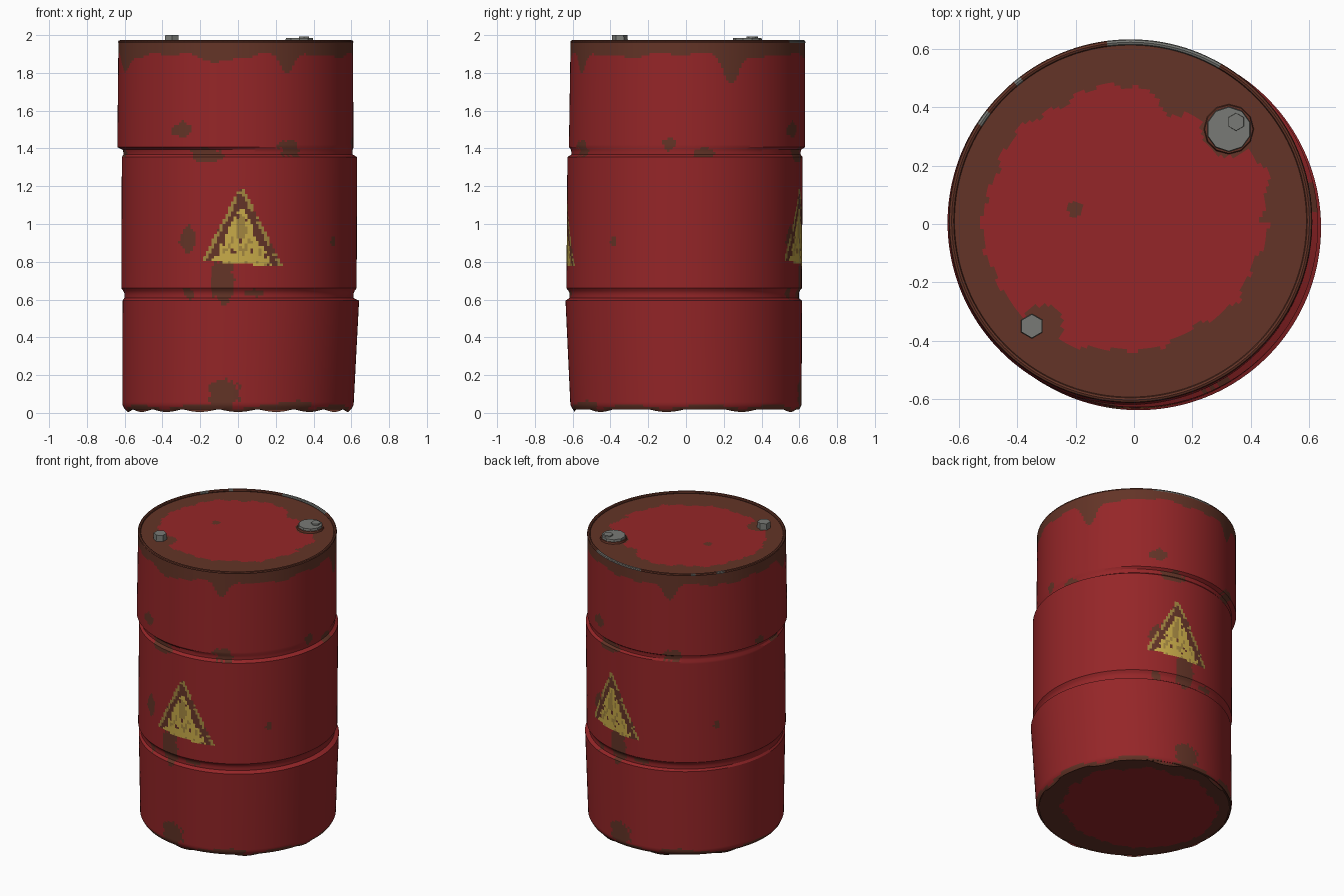
import bpy, bmesh, math
from math import sin, cos, pi, radians

if "Cube" in bpy.data.objects:
    bpy.data.objects.remove(bpy.data.objects["Cube"])

def mat(name, rgb):
    m = bpy.data.materials.new(name)
    m.diffuse_color = (*rgb, 1)
    m.use_nodes = True
    m.node_tree.nodes["Principled BSDF"].inputs["Base Color"].default_value = m.diffuse_color
    return m

MATS = [mat("red paint", (0.30, 0.019, 0.021)), mat("brown rust", (0.125, 0.034, 0.020)),
        mat("yellow paint", (0.57, 0.40, 0.065)), mat("worn yellow", (0.36, 0.235, 0.05)),
        mat("grey steel", (0.19, 0.195, 0.18))]
RED, RUST, YELLOW, WORN, STEEL = range(5)

def wob(a, b):
    """Smooth wobble, roughly -1..1."""
    return (sin(a * 3.1 + 1.3 * sin(b * 2.3)) + sin(b * 4.7 + 1.7 * sin(a * 2.9 + 1)) +
            0.7 * sin(a * 9.1 + b * 5.3)) / 2.7

def finish(bm, name, angle=30):
    me = bpy.data.meshes.new(name)
    bm.to_mesh(me)
    bm.free()
    ob = bpy.data.objects.new(name, me)
    bpy.context.collection.objects.link(ob)
    for m in MATS:
        me.materials.append(m)
    bpy.ops.object.select_all(action='DESELECT')
    bpy.context.view_layer.objects.active = ob
    ob.select_set(True)
    bpy.ops.object.shade_smooth_by_angle(angle=radians(angle))
    return ob

def grid(name, point, nu, nv, paint, flip=False):
    """Surface closed around u (angle); paint(u, v) picks the material."""
    bm = bmesh.new()
    rows = [[bm.verts.new(point(2 * pi * i / nu, j / nv)) for i in range(nu)] for j in range(nv + 1)]
    for j in range(nv):
        for i in range(nu):
            k = (i + 1) % nu
            q = [rows[j][i], rows[j][k], rows[j + 1][k], rows[j + 1][i]]
            f = bm.faces.new(q[::-1] if flip else q)
            f.material_index = paint(2 * pi * (i + .5) / nu, (j + .5) / nv)
    return finish(bm, name)

# Body profile: height, centre x, centre y, radius (slightly dented drum)
RINGS = [(0.005, 0, 0, .59), (.04, 0, 0, .612), (.595, .015, -.012, .626), (.607, .005, -.01, .607),
         (.642, .005, -.01, .607), (.655, .005, -.01, .623), (1.355, .008, -.005, .623),
         (1.367, 0, 0, .607), (1.392, 0, 0, .607), (1.405, -.014, .005, .625), (1.97, -.012, .010, .621)]
TOP, BOT = 1.97, 0.005

def body_point(a, v):
    z = BOT + (TOP - BOT) * v
    for p, q in zip(RINGS, RINGS[1:]):
        if z <= q[0] + 1e-6:
            break
    t = (z - p[0]) / (q[0] - p[0])
    x, y, r = (p[i] + (q[i] - p[i]) * t for i in (1, 2, 3))
    if v == 0:
        z += 0.015 * (1 + sin(a * 9))
    return (x + r * cos(a), y + r * sin(a), z)

def arc(a, deg):
    d = (a - radians(deg) + pi) % (2 * pi) - pi
    return d * .62

# Rust spots on one half: angle from sign, height, half width, half height
SPOTS = [(-26, .92, .045, .07), (-27, 1.50, .06, .04), (-16, 1.365, .09, .04), (27, 1.40, .06, .045),
         (-7, .10, .085, .08), (-26, .635, .03, .03), (-8, .70, .06, .13), (53, .91, .022, .03),
         (81, 1.425, .035, .035), (99, 1.38, .06, .025), (30, .04, .12, .025), (7, .635, .05, .02)]
# Rust drips below the top rim: angle, half width, length
DRIPS = [(-64, .05, .10), (22, .06, .14), (-100, .09, .03), (115, .05, .10), (200, .07, .08)]

def sign_paint(s, z):
    """Worn warning triangle; None outside it."""
    if z < .79 - .08 * s or z > 1.18:
        return None
    d = ((1.18 - z) * .52 - abs(s)) * .89
    n = wob(s * 22, z * 14)
    if d < -.012:
        return None
    if d < .008:
        return WORN if n > -.25 else RUST
    if d < .036:
        return RUST
    if d < .055:
        return YELLOW if n > -.3 else RUST
    if abs(s + .01) < .022 and .92 < z < 1.06 or n > .45:
        return WORN
    return RUST if n < -.62 else YELLOW

def body_paint(a, v):
    z = BOT + (TOP - BOT) * v
    n = wob(a * 3, z * 5)
    for c in (-89, 77):
        s = arc(a, c)
        if abs(s) < .25:
            m = sign_paint(s, z)
            if m is not None:
                return m
    edge = 1.895 + .022 * wob(a * 2, 1)
    for deg, w, length in DRIPS:
        edge -= length * math.exp(-(arc(a, deg) / w) ** 2)
    if z > edge or z < .035 + .012 * sin(a * 9):
        return RUST
    for base in (-90, 90):
        for deg, h, w, t in SPOTS:
            s = arc(a, base + deg)
            if abs(s) < .2 and (s / w) ** 2 + ((z - h) / t) ** 2 < 1 + .5 * wob(s * 25, z * 20):
                return RUST
    return RED

grid("drum_body", body_point, 264, 150, body_paint)

# Lid and base discs with a ragged rust border
def disc(name, z, radius, red_radius, flip, blobs):
    def point(a, v):
        r = radius * (1 - v) + .0005
        return (-.005 + r * cos(a), .005 + r * sin(a), z)

    def paint(a, v):
        x, y, _ = point(a, v)
        if math.hypot(x + .03, y - .02) > red_radius + .028 * wob(a * 3, 2) + .02 * sin(2 * a + 1):
            return RUST
        for bx, by, br in blobs:
            if math.hypot(x - bx, y - by) < br:
                return RUST
        return RED
    grid(name, point, 144, 48, paint, flip)

disc("lid", 1.958, .612, .47, False, [(-.31, -.34, .065), (-.2, .05, .027), (.14, .43, .06),
                                      (.23, .42, .06), (.33, .33, .10)])
disc("drum_base", .022, .60, .49, True, [])

# Rolled rim around the lid, worn to bare steel in places
def rim_point(a, v):
    b = 2 * pi * v
    r = .613 + .010 * cos(b)
    return (-.012 + r * cos(a), .010 + r * sin(a), 1.963 + .010 * sin(b))

def rim_paint(a, v):
    d = math.degrees(a)
    return STEEL if 60 < d < 97 or 143 < d < 148 or 128 < d < 131 else RUST

grid("lid_rim", rim_point, 144, 8, rim_paint)

# Bungs on the lid
def plug(name, x, y, r, z0, z1, sides, material):
    bm = bmesh.new()
    bmesh.ops.create_cone(bm, cap_ends=True, segments=sides, radius1=r, radius2=r * .94, depth=z1 - z0)
    bmesh.ops.translate(bm, verts=bm.verts, vec=(x, y, (z0 + z1) / 2))
    for f in bm.faces:
        f.material_index = material
    finish(bm, name)

plug("large_bung_flange", .325, .325, .088, 1.95, 1.970, 12, RUST)
plug("large_bung", .325, .325, .080, 1.95, 1.985, 10, STEEL)
plug("large_bung_knob", .35, .35, .032, 1.97, 1.993, 6, STEEL)
plug("small_bung", -.35, -.35, .043, 1.95, 2.0, 6, STEEL)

→ **Task brief**
Exact copy, pictures excluded: repeat the lines from the top of the material through the line with "m.use_nodes = True".

→ **Written answer**
import bpy, bmesh, math
from math import sin, cos, pi, radians

if "Cube" in bpy.data.objects:
    bpy.data.objects.remove(bpy.data.objects["Cube"])

def mat(name, rgb):
    m = bpy.data.materials.new(name)
    m.diffuse_color = (*rgb, 1)
    m.use_nodes = True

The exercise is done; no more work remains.